I didn’t have Mordecai Richler on my mind when I was working on my new novel The Art of Being Lewis. I was writing the story of a man’s apparently perfectly-constructed life disintegrating around him. And when I first began, I saw the story’s engine as being kickstarted by one or two great mistakes made… Read More My debt to Richler
When Tolstoy wrote in Anna Karenina that “All happy families are alike; each unhappy family is unhappy in its own way,” he could have been referring to fathers in literature. In any Father’s Day list of famous fictional fathers, Atticus Finch from To Kill a Mockingbird leads the good father lineup. He’s a true role… Read More Ten frightful fathers from fiction (on the occasion of Father’s Day 2019)
In reading much about Kazuo Ishiguro’s Nobel Prize over the last year and the incredible subtle writing he has done to earn it, I’ve been surprised at the fact that no commentators, at least none that I have seen, have noted the incredible similarity shared by his two most well-known novels Remains of the Day… Read More The butler and the organ donor
When one of my favourite writers, Kazuo Ishiguro, won the Nobel Prize for Literature earlier this month, I was reminded of the two worlds I inhabit: business and writing. In part this is because two of Ishiguro’s novels, Remains of the Day and Never Let Me Go, each juxtapose at least two worlds, with breathtaking emotional effect and power. In Remains… Read More The serious business of fiction
Over the last couple months, in between enjoying some fiction and working on my third novel (the second is with the publisher) I’ve read three literary biographies: the first sufficiently workmanlike to allow me to fill in the blanks and the other two delightful: Joseph Conrad: A Biography by Jeffrey Meyers; John le Carré: The Biography… Read More Talent, Effort, Experience, Luck
What do you write? Whatever I can’t get out of my mind. More often than not I find myself trying to make sense of what it’s like to be alive in the early twenty-first century. This most often takes the form of novels, poems, and essays. My poems are about anything. Increasingly the novels I’m writing… Read More Old-fashioned self-interview
Write what I have to, not what I want to.
My favourite gift to receive for Chanukah or Christmas, both of which we celebrate at home, is a book. Thanks to my wife Kara for this year’s wonderful choice of US National Book Award winner Charles Johnson’s The Way of the Writer. Part memoir, part how-to manual, part philosophical meditation from a writer and a… Read More “The Way of the Writer”
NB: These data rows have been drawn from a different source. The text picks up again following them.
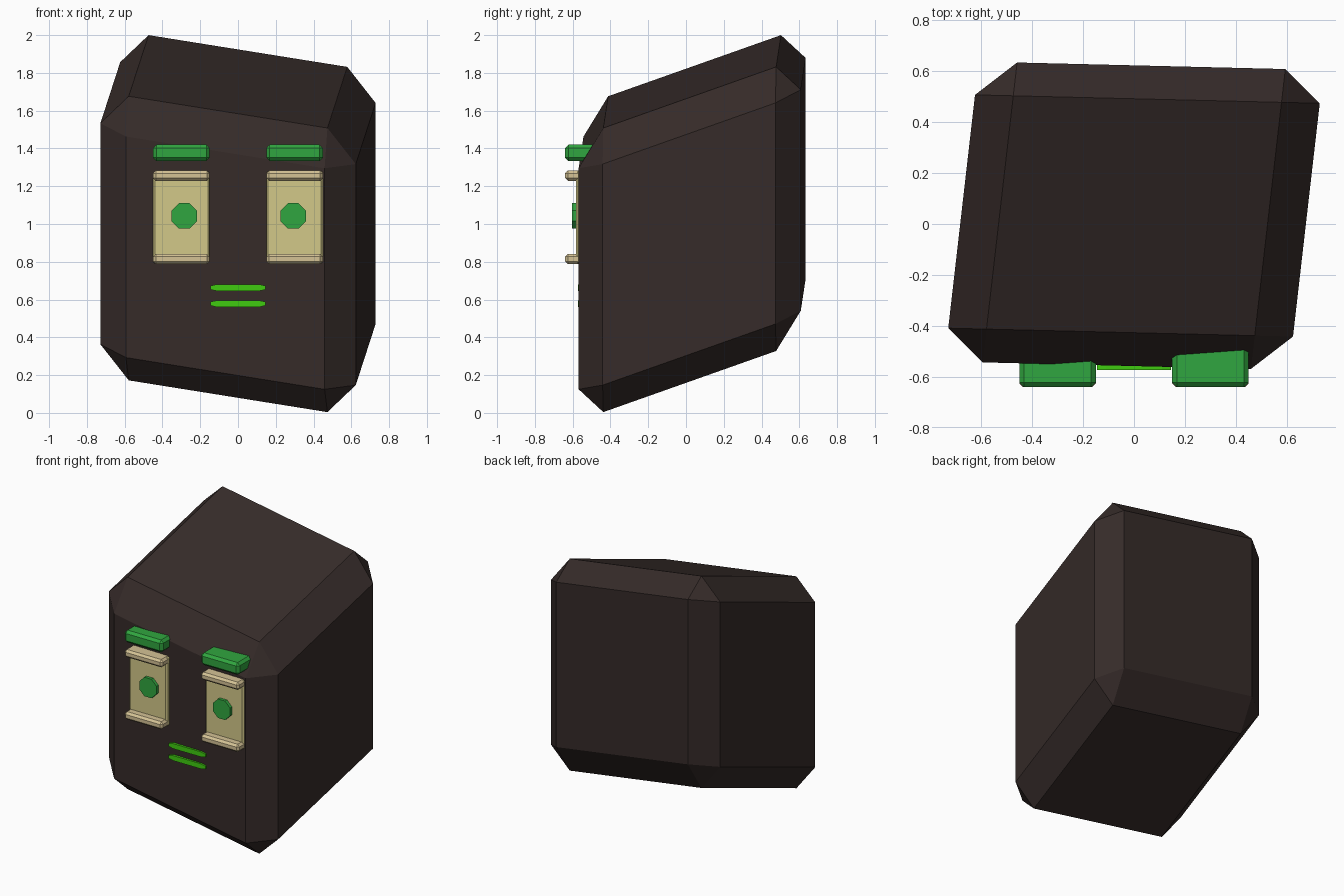
import bpy, bmesh, math
from mathutils import Matrix

if "Cube" in bpy.data.objects:
    bpy.data.objects.remove(bpy.data.objects["Cube"])


def material(name, rgb):
    m = bpy.data.materials.new(name)
    m.diffuse_color = (*rgb, 1)
    m.use_nodes = True
    m.node_tree.nodes["Principled BSDF"].inputs["Base Color"].default_value = m.diffuse_color
    return m


BODY = material("dark_brown", (0.036, 0.024, 0.022))
GREEN = material("green", (0.03, 0.38, 0.05))
LIME = material("lime", (0.05, 0.6, 0.005))
PLATE = material("cream", (0.65, 0.58, 0.25))
LID = material("tan", (0.66, 0.54, 0.30))


def finish(bm, name, mat):
    bmesh.ops.recalc_face_normals(bm, faces=bm.faces)
    me = bpy.data.meshes.new(name)
    bm.to_mesh(me)
    bm.free()
    me.materials.append(mat)
    ob = bpy.data.objects.new(name, me)
    bpy.context.collection.objects.link(ob)
    return ob


def chamfer(bm, width):
    bmesh.ops.bevel(bm, geom=bm.edges[:], offset=width, segments=1,
                    affect='EDGES', profile=0.5)


def block(name, x, y, z, mat, width):
    """Chamfered box given as (min, max) spans."""
    bm = bmesh.new()
    bmesh.ops.create_cube(bm, size=1)
    for v in bm.verts:
        v.co = [(s[0] + s[1]) / 2 + c * (s[1] - s[0])
                for c, s in zip(v.co, (x, y, z))]
    chamfer(bm, width)
    return finish(bm, name, mat)


# Head: chamfered cube, then sheared into a leaning block
bm = bmesh.new()
bmesh.ops.create_cube(bm, size=2)
chamfer(bm, 0.222)
bm.transform(Matrix(((0.676, 0.0675, 0, 0),
                     (-0.0165, 0.588, 0, 0.0325),
                     (-0.108, 0.208, 0.752, 1.002),
                     (0, 0, 0, 1))))
finish(bm, "head", BODY)

# Eyes and brows on both sides
for side, x, px in (("left", (-0.45, -0.15), -0.285), ("right", (0.15, 0.45), 0.293)):
    block(side + "_eye_plate", x, (-0.582, -0.50), (0.79, 1.28), PLATE, 0.01)
    block(side + "_upper_lid", x, (-0.64, -0.50), (1.228, 1.283), LID, 0.015)
    block(side + "_lower_lid", x, (-0.64, -0.50), (0.787, 0.842), LID, 0.015)
    block(side + "_brow", x, (-0.64, -0.47), (1.333, 1.42), GREEN, 0.018)
    bm = bmesh.new()
    bmesh.ops.create_cone(bm, cap_ends=True, segments=8, radius1=0.073,
                          radius2=0.073, depth=0.06)
    bm.transform(Matrix.Translation((px, -0.574, 1.043))
                 @ Matrix.Rotation(math.pi / 2, 4, 'X')
                 @ Matrix.Rotation(math.pi / 8, 4, 'Z'))
    finish(bm, side + "_pupil", GREEN)

# Mouth: two thin bars with clipped ends
for name, z in (("upper_lip", 0.663), ("lower_lip", 0.578)):
    bm = bmesh.new()
    outline = [(-0.145, -0.01), (-0.11, -0.018), (0.11, -0.018), (0.145, -0.01),
               (0.145, 0.01), (0.11, 0.018), (-0.11, 0.018), (-0.145, 0.01)]
    face = bm.faces.new([bm.verts.new((a, -0.572, z + b)) for a, b in outline])
    ext = bmesh.ops.extrude_face_region(bm, geom=[face], use_keep_orig=True)
    bmesh.ops.translate(bm, vec=(0, 0.05, 0),
                        verts=[g for g in ext["geom"] if isinstance(g, bmesh.types.BMVert)])
    finish(bm, name, LIME)
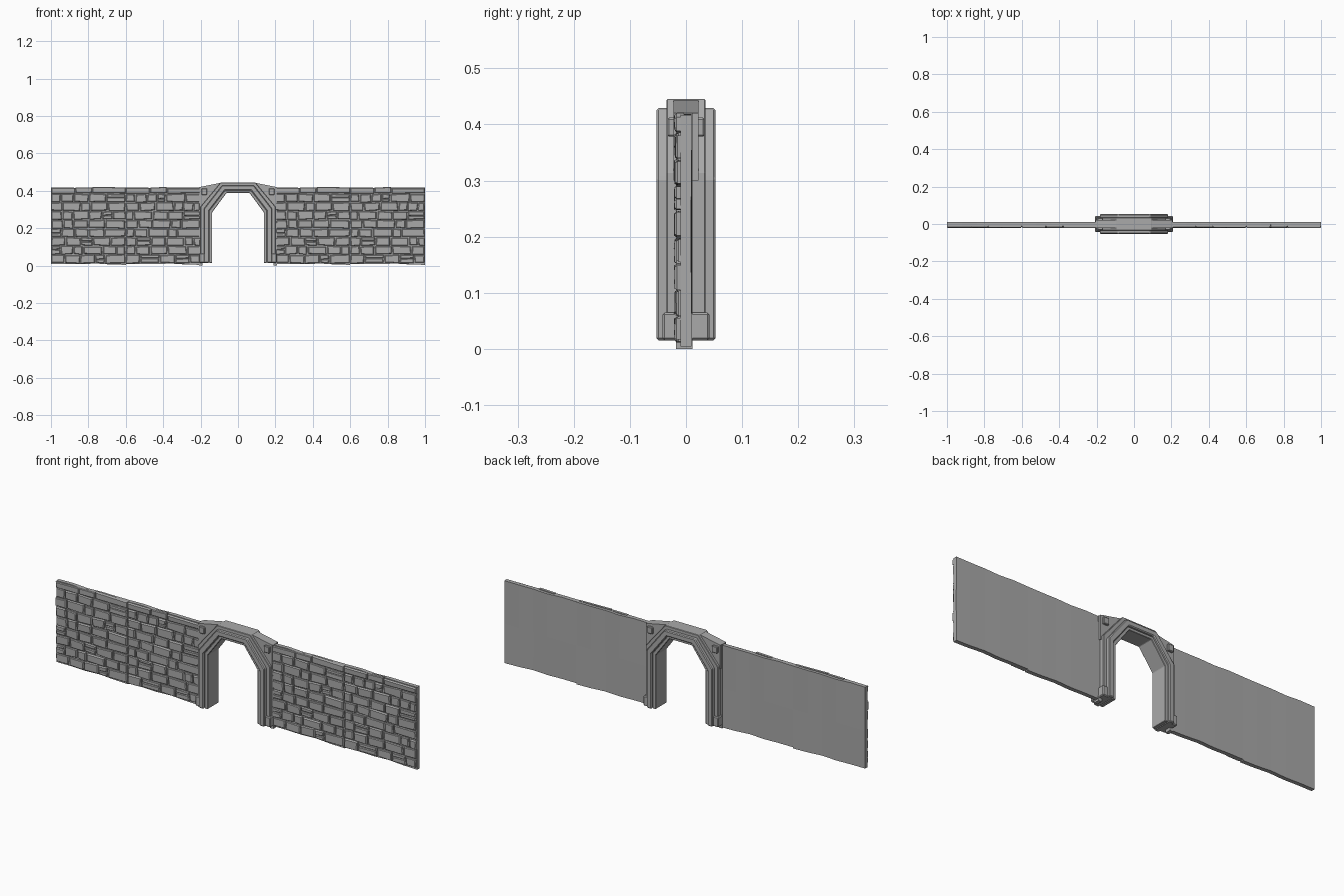
import bpy, bmesh, random
from mathutils import Vector

cube = bpy.data.objects.get("Cube")
if cube:
    bpy.data.objects.remove(cube, do_unlink=True)

stone = bpy.data.materials.new("grey stone")
stone.use_nodes = True
GREY = (0.40, 0.40, 0.40, 1)
stone.diffuse_color = GREY
stone.node_tree.nodes["Principled BSDF"].inputs["Base Color"].default_value = GREY


def finish(name, bm, bevel=0):
    bmesh.ops.recalc_face_normals(bm, faces=bm.faces)
    mesh = bpy.data.meshes.new(name)
    bm.to_mesh(mesh)
    bm.free()
    mesh.materials.append(stone)
    obj = bpy.data.objects.new(name, mesh)
    bpy.context.collection.objects.link(obj)
    if bevel:
        mod = obj.modifiers.new("worn edges", "BEVEL")
        mod.width = bevel
        mod.segments = 1
    return obj


def add_prism(bm, rings):
    """Bridge successive closed rings and cap both ends."""
    loops = [[bm.verts.new(p) for p in ring] for ring in rings]
    n = len(loops[0])
    for a, b in zip(loops, loops[1:]):
        for i in range(n):
            j = (i + 1) % n
            bm.faces.new((a[i], a[j], b[j], b[i]))
    bm.faces.new(loops[0])
    bm.faces.new(loops[-1])


def add_box(bm, x0, x1, y0, y1, z0, z1):
    corners = ((x0, z0), (x1, z0), (x1, z1), (x0, z1))
    add_prism(bm, [[(x, y, z) for x, z in corners] for y in (y0, y1)])


def add_brick(bm, rnd, x0, x1, z0, z1, rough=0.003):
    """Chiselled stone: square root, uneven rim, smaller front face."""
    j = lambda s: rnd.uniform(-s, s)
    depth = rnd.choice((-0.019, -0.020, -0.0205, -0.017))
    rim = [(x0 + j(rough), z0 + j(rough)), (x1 + j(rough), z0 + j(rough)),
           (x1 + j(rough), z1 + j(rough)), (x0 + j(rough), z1 + j(rough))]
    mid = Vector(((x0 + x1) / 2, (z0 + z1) / 2))
    face = []
    for x, z in rim:
        face.append((x + (0.004 if x < mid.x else -0.004),
                     z + (0.003 if z < mid.y else -0.003)))
    add_prism(bm, [[(x, -0.004, z) for x, z in rim],
                   [(x, depth + 0.004, z) for x, z in rim],
                   [(x, depth + j(0.001), z) for x, z in face]])


# Wall sections: every section repeats the same masonry
ROWS, SECTION = 8, 0.4
BOTTOM, CAP, TOP = 0.012, 0.385, 0.418


def wall_bricks(name, start, seed):
    rnd = random.Random(seed)
    bm = bmesh.new()
    height = (CAP - BOTTOM) / ROWS
    for row in range(ROWS):
        z = BOTTOM + row * height
        x, end = start, start + SECTION
        first = True
        while x < end - 0.001:
            width = rnd.uniform(0.045, 0.11)
            if first and row % 2:
                width *= 0.6
            first = False
            right = end if end - x - width < 0.035 else x + width
            gap = 0.0025
            if rnd.random() < 0.15:
                # two thin stones stacked in one course
                split = z + height * rnd.uniform(0.4, 0.6)
                add_brick(bm, rnd, x + gap, right - gap, z + gap, split - 0.001, 0.002)
                add_brick(bm, rnd, x + gap, right - gap, split + 0.001, z + height - gap, 0.002)
            else:
                add_brick(bm, rnd, x + gap, right - gap, z + gap, z + height - gap)
            x = right
    # long cap stones
    x = start
    for width in (0.13, 0.09, 0.18):
        top = TOP + rnd.uniform(-0.004, 0.002)
        add_brick(bm, rnd, x + 0.001, x + width - 0.001, CAP + 0.002, top, 0.002)
        x += width
    return finish(name, bm)


def wall_backing(name, start):
    rnd = random.Random(5)
    bm = bmesh.new()
    steps = 5
    rings = []
    for i in range(steps + 1):
        x = start + SECTION * i / steps
        top = TOP + rnd.uniform(-0.004, 0.001)
        low = 0.008 + rnd.uniform(-0.004, 0.004)
        back = 0.010 + rnd.uniform(-0.0015, 0.001)
        rings.append([(x, -0.010, low), (x, 0.010, low), (x, back, 0.2),
                      (x, 0.010, top), (x, -0.010, top)])
    add_prism(bm, rings)
    return finish(name, bm)


for i, start in enumerate((-1.0, -0.6, 0.2, 0.6)):
    wall_bricks(f"wall_bricks_{i + 1}", start, 11 + i % 2)
    wall_backing(f"wall_backing_{i + 1}", start)


# Archway: nested bands between two mirrored half outlines
def mirrored(half):
    return half + [(-x, z) for x, z in reversed(half)]


def arch_band(name, inner, outer, depth, bevel):
    bm = bmesh.new()
    outline = mirrored(outer) + list(reversed(mirrored(inner)))
    n = len(outline) // 2
    front = [bm.verts.new((x, -depth, z)) for x, z in outline]
    back = [bm.verts.new((x, depth, z)) for x, z in outline]
    for i in range(2 * n):
        j = (i + 1) % (2 * n)
        bm.faces.new((front[i], front[j], back[j], back[i]))
    for side in (front, back):
        for i in range(n - 1):
            bm.faces.new((side[i], side[i + 1], side[2 * n - 2 - i], side[2 * n - 1 - i]))
    return finish(name, bm, bevel)


def half(foot, width, spring, crown_x, crown_z):
    return [(width, foot), (width, spring), (crown_x, crown_z)]


opening = half(0.015, 0.138, 0.285, 0.062, 0.388)
lip = half(0.015, 0.155, 0.292, 0.070, 0.402)
trim = half(0.015, 0.182, 0.305, 0.085, 0.429)
core = half(0.022, 0.200, 0.315, 0.092, 0.445)
arch_band("arch_lining", opening, lip, 0.043, 0.002)
arch_band("arch_trim", lip, trim, 0.053, 0.004)
arch_band("arch_core", half(0.022, 0.165, 0.297, 0.075, 0.41), core, 0.035, 0.002)

for side, label in ((-1, "right"), (1, "left")):
    # shoulder joining the arch to the top of the wall
    bm = bmesh.new()
    profile = ((0.205, 0.30), (0.205, 0.420), (0.165, 0.428), (0.092, 0.443), (0.092, 0.42), (0.18, 0.30))
    add_prism(bm, [[(side * x, y, z) for x, z in profile] for y in (-0.022, 0.022)])
    finish(f"{label}_shoulder", bm)

    # corner stone and foot stone on the jamb
    bm = bmesh.new()
    xs = sorted((side * 0.165, side * 0.195))
    add_box(bm, *xs, -0.033, 0.033, 0.378, 0.412)
    finish(f"{label}_corner_stone", bm, 0.003)
    bm = bmesh.new()
    xs = sorted((side * 0.172, side * 0.208))
    add_box(bm, *xs, -0.042, 0.042, 0.015, 0.065)
    finish(f"{label}_foot_stone", bm, 0.004)
    # upright filler between jamb and wall
    bm = bmesh.new()
    xs = sorted((side * 0.190, side * 0.208))
    add_box(bm, *xs, -0.018, 0.012, 0.0, 0.42)
    finish(f"{label}_wall_joint", bm)
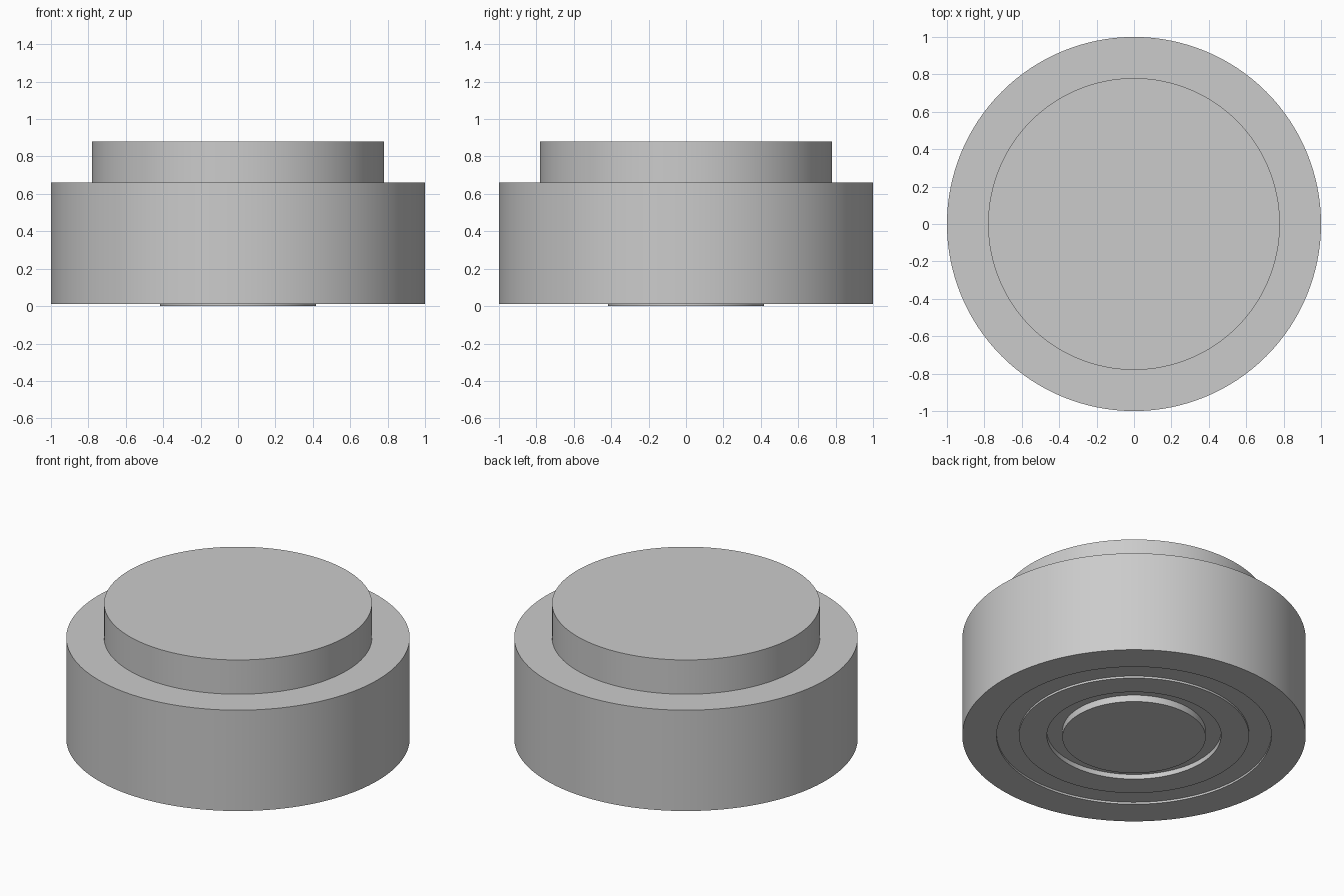
import bpy, bmesh, math

if "Cube" in bpy.data.objects:
    bpy.data.objects.remove(bpy.data.objects["Cube"])

SEGMENTS = 128

grey = bpy.data.materials.new("light_grey")
grey.use_nodes = True
colour = (0.6, 0.6, 0.6, 1)
grey.diffuse_color = colour
grey.node_tree.nodes["Principled BSDF"].inputs["Base Color"].default_value = colour


def lathe(name, profile):
    """Turn a (radius, height) profile around the vertical axis."""
    bm = bmesh.new()
    verts = [bm.verts.new((r, 0, z)) for r, z in profile]
    edges = [bm.edges.new(pair) for pair in zip(verts, verts[1:])]
    bmesh.ops.spin(bm, geom=verts + edges, cent=(0, 0, 0), axis=(0, 0, 1),
                   angle=math.tau, steps=SEGMENTS, use_duplicate=False)
    bmesh.ops.remove_doubles(bm, verts=bm.verts, dist=0.0001)
    bmesh.ops.recalc_face_normals(bm, faces=bm.faces)
    mesh = bpy.data.meshes.new(name)
    bm.to_mesh(mesh)
    bm.free()
    mesh.materials.append(grey)
    obj = bpy.data.objects.new(name, mesh)
    bpy.context.collection.objects.link(obj)
    bpy.ops.object.select_all(action="DESELECT")
    obj.select_set(True)
    bpy.context.view_layer.objects.active = obj
    bpy.ops.object.shade_smooth_by_angle(angle=math.radians(30))
    return obj


base, groove, well = 0.012, 0.025, 0.043   # underside levels
shoulder, top = 0.66, 0.88

# Wide drum with a shallow ring groove and a central well underneath
lathe("body", [(0, shoulder), (1, shoulder), (1, base), (0.8, base),
               (0.8, groove), (0.67, groove), (0.67, base), (0.507, base),
               (0.507, well), (0, well)])

# Narrower raised step on top
lathe("top_step", [(0, shoulder), (0.78, shoulder), (0.78, top), (0, top)])

# Round foot standing in the well
lathe("foot", [(0, well), (0.417, well), (0.417, 0), (0, 0)])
Character trumps language. Language trumps plot. Plot trumps setting, unless setting is a character.